### THE INPUT
Content starts

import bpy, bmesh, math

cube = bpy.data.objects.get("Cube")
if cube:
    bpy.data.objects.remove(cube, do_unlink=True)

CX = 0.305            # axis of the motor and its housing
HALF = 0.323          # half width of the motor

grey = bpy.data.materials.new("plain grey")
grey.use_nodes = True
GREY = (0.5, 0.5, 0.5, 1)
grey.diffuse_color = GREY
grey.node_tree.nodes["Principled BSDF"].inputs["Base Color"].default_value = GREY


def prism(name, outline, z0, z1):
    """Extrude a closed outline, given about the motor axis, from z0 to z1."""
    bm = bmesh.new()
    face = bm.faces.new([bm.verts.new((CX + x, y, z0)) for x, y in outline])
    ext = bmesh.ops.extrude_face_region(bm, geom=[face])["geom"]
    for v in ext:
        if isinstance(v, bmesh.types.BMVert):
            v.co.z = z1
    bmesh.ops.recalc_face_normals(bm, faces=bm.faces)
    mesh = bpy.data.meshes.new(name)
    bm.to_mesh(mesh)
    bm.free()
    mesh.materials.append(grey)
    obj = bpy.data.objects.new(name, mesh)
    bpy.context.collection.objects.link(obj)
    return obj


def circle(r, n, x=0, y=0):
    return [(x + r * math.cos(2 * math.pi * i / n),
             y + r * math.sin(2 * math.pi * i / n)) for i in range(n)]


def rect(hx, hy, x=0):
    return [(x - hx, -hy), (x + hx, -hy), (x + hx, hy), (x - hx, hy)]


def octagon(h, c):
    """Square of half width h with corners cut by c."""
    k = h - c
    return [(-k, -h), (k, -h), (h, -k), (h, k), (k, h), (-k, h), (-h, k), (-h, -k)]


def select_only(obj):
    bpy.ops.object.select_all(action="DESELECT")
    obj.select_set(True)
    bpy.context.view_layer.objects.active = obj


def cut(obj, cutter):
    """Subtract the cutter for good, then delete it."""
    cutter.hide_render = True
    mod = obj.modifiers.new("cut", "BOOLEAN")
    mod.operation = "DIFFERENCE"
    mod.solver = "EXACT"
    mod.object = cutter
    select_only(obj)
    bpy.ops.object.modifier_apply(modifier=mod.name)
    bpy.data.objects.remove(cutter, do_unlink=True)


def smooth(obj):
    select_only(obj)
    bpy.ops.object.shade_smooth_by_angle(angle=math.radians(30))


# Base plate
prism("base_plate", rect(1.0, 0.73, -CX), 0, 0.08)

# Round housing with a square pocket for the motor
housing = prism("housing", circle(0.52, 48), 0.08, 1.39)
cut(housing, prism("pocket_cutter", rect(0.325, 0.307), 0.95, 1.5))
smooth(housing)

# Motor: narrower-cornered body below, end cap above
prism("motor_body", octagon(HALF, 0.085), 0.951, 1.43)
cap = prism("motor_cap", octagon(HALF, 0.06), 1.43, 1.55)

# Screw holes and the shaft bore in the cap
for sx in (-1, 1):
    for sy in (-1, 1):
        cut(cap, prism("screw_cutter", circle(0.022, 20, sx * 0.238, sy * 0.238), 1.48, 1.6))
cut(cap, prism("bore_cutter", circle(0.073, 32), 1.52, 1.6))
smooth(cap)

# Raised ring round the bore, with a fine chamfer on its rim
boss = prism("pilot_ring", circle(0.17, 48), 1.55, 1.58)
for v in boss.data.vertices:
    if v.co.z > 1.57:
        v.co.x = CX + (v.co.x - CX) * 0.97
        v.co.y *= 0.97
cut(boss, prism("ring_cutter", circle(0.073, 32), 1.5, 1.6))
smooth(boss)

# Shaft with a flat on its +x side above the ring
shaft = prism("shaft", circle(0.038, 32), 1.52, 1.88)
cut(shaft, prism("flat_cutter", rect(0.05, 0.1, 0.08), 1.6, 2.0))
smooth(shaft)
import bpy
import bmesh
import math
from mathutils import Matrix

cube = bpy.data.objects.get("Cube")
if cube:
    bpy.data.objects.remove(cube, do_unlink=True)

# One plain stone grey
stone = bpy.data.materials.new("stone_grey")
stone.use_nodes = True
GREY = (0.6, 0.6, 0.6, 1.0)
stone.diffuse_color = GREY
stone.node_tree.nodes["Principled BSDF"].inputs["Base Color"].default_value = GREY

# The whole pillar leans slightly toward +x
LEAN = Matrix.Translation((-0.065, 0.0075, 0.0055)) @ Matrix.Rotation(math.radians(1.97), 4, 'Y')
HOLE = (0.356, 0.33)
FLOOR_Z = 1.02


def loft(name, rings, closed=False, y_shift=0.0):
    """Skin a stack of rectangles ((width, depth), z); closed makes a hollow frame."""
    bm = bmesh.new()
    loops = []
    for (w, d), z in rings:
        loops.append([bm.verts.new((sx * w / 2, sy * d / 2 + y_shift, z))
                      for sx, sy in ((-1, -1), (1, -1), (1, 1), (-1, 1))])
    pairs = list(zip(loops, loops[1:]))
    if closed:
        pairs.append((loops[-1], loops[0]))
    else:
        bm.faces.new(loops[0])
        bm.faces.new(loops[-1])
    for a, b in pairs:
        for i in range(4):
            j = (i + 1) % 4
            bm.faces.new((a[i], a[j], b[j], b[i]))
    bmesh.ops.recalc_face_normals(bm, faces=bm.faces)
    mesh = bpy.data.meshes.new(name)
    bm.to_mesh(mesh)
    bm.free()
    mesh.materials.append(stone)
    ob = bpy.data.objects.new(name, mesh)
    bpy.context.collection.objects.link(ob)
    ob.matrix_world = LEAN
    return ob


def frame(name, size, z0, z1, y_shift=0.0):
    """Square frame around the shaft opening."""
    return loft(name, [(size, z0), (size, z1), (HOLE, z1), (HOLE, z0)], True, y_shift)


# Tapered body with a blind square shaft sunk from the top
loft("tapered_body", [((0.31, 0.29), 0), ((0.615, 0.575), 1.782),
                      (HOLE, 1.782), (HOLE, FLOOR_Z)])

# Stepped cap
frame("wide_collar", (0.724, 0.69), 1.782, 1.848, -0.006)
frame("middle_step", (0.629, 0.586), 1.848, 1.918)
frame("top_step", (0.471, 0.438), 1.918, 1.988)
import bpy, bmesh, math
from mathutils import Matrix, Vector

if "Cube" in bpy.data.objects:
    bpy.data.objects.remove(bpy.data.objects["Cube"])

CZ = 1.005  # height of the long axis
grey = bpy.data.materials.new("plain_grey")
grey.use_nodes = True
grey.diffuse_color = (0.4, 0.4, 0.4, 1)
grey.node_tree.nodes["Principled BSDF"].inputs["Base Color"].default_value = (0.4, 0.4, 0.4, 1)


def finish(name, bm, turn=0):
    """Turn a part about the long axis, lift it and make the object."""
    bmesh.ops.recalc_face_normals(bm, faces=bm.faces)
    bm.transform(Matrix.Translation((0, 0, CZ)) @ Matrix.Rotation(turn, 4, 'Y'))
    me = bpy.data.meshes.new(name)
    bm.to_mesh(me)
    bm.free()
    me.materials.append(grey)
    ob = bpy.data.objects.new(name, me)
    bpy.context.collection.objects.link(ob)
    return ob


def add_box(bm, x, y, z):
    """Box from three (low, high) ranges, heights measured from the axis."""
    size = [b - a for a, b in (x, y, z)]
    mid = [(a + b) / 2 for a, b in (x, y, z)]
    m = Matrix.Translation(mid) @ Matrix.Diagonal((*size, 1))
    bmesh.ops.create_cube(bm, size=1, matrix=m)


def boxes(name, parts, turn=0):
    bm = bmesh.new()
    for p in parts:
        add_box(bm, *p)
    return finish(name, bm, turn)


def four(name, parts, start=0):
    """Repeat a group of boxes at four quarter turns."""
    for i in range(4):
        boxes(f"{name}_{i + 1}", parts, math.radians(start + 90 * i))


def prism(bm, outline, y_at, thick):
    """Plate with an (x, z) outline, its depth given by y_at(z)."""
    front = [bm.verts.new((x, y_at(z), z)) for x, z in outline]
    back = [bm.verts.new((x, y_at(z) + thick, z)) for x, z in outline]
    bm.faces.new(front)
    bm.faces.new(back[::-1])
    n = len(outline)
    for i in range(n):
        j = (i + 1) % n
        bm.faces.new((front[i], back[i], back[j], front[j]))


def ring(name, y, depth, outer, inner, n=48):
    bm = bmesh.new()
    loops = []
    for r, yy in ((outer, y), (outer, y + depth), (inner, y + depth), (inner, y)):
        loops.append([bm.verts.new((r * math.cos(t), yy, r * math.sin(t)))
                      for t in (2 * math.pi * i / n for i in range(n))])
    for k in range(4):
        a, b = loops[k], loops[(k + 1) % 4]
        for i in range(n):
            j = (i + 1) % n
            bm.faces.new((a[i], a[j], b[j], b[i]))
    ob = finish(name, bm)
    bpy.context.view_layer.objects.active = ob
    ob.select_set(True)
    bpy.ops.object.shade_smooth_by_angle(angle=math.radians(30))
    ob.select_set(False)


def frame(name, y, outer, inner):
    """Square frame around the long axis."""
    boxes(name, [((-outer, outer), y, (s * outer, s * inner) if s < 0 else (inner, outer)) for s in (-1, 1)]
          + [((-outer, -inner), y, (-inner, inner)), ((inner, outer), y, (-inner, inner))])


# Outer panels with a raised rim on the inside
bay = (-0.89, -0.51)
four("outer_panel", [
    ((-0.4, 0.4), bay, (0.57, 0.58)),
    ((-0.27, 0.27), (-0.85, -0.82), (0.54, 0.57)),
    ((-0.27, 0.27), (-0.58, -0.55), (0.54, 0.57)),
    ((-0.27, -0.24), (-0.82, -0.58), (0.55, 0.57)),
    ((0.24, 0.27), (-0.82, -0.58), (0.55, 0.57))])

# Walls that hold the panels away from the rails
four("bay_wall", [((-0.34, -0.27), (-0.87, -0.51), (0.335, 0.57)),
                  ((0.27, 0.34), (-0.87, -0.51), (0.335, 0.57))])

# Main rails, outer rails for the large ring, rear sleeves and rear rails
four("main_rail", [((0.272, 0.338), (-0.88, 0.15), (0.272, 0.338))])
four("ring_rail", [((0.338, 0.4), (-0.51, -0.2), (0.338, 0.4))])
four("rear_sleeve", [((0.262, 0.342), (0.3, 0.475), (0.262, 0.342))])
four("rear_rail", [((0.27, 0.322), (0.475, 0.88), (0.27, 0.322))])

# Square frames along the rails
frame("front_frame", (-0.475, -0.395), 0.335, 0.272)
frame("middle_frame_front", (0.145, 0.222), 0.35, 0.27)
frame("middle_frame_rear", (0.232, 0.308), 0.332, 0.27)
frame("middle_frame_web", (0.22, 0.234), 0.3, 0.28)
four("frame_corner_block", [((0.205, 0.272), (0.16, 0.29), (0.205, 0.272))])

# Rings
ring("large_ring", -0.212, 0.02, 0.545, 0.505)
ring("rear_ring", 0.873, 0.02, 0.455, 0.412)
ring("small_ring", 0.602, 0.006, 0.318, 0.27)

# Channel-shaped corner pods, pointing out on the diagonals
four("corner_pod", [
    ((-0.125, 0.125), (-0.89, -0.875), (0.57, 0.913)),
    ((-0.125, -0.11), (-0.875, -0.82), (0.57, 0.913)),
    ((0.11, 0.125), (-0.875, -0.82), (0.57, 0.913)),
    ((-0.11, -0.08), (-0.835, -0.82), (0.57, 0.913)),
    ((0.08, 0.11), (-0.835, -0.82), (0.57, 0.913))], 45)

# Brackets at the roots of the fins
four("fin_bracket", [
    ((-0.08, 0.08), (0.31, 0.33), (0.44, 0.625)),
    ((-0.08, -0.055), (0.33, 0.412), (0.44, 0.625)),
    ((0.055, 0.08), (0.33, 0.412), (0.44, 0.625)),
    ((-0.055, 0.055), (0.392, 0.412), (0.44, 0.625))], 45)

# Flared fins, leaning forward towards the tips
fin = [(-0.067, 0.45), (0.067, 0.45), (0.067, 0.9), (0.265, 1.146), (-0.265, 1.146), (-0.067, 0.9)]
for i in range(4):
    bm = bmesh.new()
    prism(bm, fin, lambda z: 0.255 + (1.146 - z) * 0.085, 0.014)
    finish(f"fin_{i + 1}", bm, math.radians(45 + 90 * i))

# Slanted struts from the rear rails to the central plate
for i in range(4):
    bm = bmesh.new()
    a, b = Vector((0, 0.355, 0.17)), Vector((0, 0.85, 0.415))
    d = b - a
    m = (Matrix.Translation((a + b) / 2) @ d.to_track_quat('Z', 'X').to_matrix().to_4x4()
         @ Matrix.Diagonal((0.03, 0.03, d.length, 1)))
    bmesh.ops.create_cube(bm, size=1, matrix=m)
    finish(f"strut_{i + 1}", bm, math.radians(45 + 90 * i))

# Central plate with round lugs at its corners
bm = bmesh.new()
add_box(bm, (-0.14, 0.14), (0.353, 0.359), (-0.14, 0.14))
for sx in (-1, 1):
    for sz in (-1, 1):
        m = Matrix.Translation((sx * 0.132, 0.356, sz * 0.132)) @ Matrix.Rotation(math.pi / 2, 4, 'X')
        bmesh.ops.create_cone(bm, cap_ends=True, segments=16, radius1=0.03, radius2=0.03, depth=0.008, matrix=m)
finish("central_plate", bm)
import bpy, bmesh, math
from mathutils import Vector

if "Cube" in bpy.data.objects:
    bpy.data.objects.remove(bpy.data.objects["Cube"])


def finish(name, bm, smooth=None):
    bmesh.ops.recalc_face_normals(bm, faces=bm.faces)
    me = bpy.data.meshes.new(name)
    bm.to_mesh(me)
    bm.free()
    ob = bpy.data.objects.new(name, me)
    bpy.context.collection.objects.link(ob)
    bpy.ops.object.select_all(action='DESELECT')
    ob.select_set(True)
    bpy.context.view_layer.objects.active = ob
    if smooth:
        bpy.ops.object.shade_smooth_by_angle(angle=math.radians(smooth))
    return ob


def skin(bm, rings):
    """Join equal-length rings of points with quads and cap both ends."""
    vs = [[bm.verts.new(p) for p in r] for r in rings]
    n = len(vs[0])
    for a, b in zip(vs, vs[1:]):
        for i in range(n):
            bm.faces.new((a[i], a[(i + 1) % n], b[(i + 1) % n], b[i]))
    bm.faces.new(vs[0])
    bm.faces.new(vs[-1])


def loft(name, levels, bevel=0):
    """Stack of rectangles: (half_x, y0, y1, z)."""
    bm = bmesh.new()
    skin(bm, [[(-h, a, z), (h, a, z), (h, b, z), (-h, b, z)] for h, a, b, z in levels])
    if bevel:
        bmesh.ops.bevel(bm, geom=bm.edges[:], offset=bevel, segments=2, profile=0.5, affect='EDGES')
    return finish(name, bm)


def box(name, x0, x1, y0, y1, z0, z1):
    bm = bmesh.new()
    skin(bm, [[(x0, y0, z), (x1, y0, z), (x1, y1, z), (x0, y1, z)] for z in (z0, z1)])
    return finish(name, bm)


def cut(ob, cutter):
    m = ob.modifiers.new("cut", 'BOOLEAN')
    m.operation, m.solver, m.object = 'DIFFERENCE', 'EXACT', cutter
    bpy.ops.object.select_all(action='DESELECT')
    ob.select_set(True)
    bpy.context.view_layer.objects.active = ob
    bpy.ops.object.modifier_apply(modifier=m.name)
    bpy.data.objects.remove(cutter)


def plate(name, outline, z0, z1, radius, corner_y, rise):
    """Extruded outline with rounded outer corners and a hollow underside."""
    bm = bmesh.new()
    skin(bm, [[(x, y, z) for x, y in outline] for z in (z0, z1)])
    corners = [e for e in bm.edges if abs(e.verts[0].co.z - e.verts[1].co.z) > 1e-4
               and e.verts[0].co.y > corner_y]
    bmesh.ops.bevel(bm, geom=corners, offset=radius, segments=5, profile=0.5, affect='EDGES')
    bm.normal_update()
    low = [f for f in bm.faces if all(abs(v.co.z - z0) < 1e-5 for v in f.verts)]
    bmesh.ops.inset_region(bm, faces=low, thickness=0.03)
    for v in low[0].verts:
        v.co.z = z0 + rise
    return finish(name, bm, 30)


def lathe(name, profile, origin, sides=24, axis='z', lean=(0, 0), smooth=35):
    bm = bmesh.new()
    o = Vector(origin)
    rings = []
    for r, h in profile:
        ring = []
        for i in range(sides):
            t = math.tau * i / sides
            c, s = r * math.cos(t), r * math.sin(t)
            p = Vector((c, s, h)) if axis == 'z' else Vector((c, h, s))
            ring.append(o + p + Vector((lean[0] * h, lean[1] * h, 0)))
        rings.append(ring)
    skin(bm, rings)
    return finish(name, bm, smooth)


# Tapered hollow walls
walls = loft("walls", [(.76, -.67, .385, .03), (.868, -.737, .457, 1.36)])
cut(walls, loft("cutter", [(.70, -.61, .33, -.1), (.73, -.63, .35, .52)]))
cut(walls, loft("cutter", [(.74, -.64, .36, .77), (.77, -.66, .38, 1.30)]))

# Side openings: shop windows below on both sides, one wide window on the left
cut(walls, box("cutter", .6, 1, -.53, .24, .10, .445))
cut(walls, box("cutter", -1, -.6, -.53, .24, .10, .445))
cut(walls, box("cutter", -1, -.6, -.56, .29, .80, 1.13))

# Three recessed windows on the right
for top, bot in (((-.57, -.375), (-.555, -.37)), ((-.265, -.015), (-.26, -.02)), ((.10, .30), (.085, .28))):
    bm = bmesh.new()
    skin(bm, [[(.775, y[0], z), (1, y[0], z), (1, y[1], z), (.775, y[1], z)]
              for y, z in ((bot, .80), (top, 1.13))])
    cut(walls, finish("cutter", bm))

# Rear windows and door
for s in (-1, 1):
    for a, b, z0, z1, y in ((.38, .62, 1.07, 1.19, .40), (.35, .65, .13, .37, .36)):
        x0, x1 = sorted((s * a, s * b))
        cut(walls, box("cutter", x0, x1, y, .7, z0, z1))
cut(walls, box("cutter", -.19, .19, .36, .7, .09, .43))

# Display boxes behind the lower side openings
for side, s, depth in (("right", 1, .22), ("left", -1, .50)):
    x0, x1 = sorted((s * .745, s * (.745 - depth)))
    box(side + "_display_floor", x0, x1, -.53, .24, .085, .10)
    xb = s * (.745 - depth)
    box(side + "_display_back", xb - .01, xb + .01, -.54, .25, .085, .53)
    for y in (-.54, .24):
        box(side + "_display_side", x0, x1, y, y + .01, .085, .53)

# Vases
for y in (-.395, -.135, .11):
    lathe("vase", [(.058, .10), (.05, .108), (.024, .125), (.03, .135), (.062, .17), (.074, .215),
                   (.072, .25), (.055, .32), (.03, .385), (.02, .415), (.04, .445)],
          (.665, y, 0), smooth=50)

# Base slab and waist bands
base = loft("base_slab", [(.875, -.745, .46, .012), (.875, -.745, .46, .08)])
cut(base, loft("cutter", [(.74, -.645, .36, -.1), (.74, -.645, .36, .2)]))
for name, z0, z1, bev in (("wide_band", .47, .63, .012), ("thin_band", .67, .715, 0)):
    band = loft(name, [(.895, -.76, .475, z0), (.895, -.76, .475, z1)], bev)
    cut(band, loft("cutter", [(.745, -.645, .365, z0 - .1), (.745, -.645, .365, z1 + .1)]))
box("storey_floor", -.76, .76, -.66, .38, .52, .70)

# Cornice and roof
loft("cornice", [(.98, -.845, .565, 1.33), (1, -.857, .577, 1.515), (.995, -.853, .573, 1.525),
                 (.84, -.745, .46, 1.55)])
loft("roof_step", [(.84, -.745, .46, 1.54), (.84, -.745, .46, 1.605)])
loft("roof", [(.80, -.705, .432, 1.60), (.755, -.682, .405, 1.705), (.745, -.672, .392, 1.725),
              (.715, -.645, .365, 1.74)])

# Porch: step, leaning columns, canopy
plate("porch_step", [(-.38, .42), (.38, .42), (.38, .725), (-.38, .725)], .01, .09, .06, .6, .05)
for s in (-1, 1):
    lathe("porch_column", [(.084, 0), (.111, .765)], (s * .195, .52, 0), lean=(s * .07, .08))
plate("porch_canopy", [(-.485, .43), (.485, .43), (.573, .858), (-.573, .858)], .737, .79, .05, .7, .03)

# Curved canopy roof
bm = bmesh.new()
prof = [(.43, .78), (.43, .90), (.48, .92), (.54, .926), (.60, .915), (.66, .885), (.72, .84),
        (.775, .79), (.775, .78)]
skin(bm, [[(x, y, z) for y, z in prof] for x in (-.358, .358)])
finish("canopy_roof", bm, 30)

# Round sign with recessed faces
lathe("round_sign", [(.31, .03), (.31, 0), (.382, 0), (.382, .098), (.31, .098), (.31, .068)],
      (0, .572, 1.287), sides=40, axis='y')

Content ends

### ABOUT THIS TASK
Print, from the entries above, the line with "-.66, .38, .52, .70)", the line with "lean=(s * .07, .08))" and all lines between them, exactly and with nothing else.

### ANSWER TO THE PROBLEM
box("storey_floor", -.76, .76, -.66, .38, .52, .70)

# Cornice and roof
loft("cornice", [(.98, -.845, .565, 1.33), (1, -.857, .577, 1.515), (.995, -.853, .573, 1.525),
                 (.84, -.745, .46, 1.55)])
loft("roof_step", [(.84, -.745, .46, 1.54), (.84, -.745, .46, 1.605)])
loft("roof", [(.80, -.705, .432, 1.60), (.755, -.682, .405, 1.705), (.745, -.672, .392, 1.725),
              (.715, -.645, .365, 1.74)])

# Porch: step, leaning columns, canopy
plate("porch_step", [(-.38, .42), (.38, .42), (.38, .725), (-.38, .725)], .01, .09, .06, .6, .05)
for s in (-1, 1):
    lathe("porch_column", [(.084, 0), (.111, .765)], (s * .195, .52, 0), lean=(s * .07, .08))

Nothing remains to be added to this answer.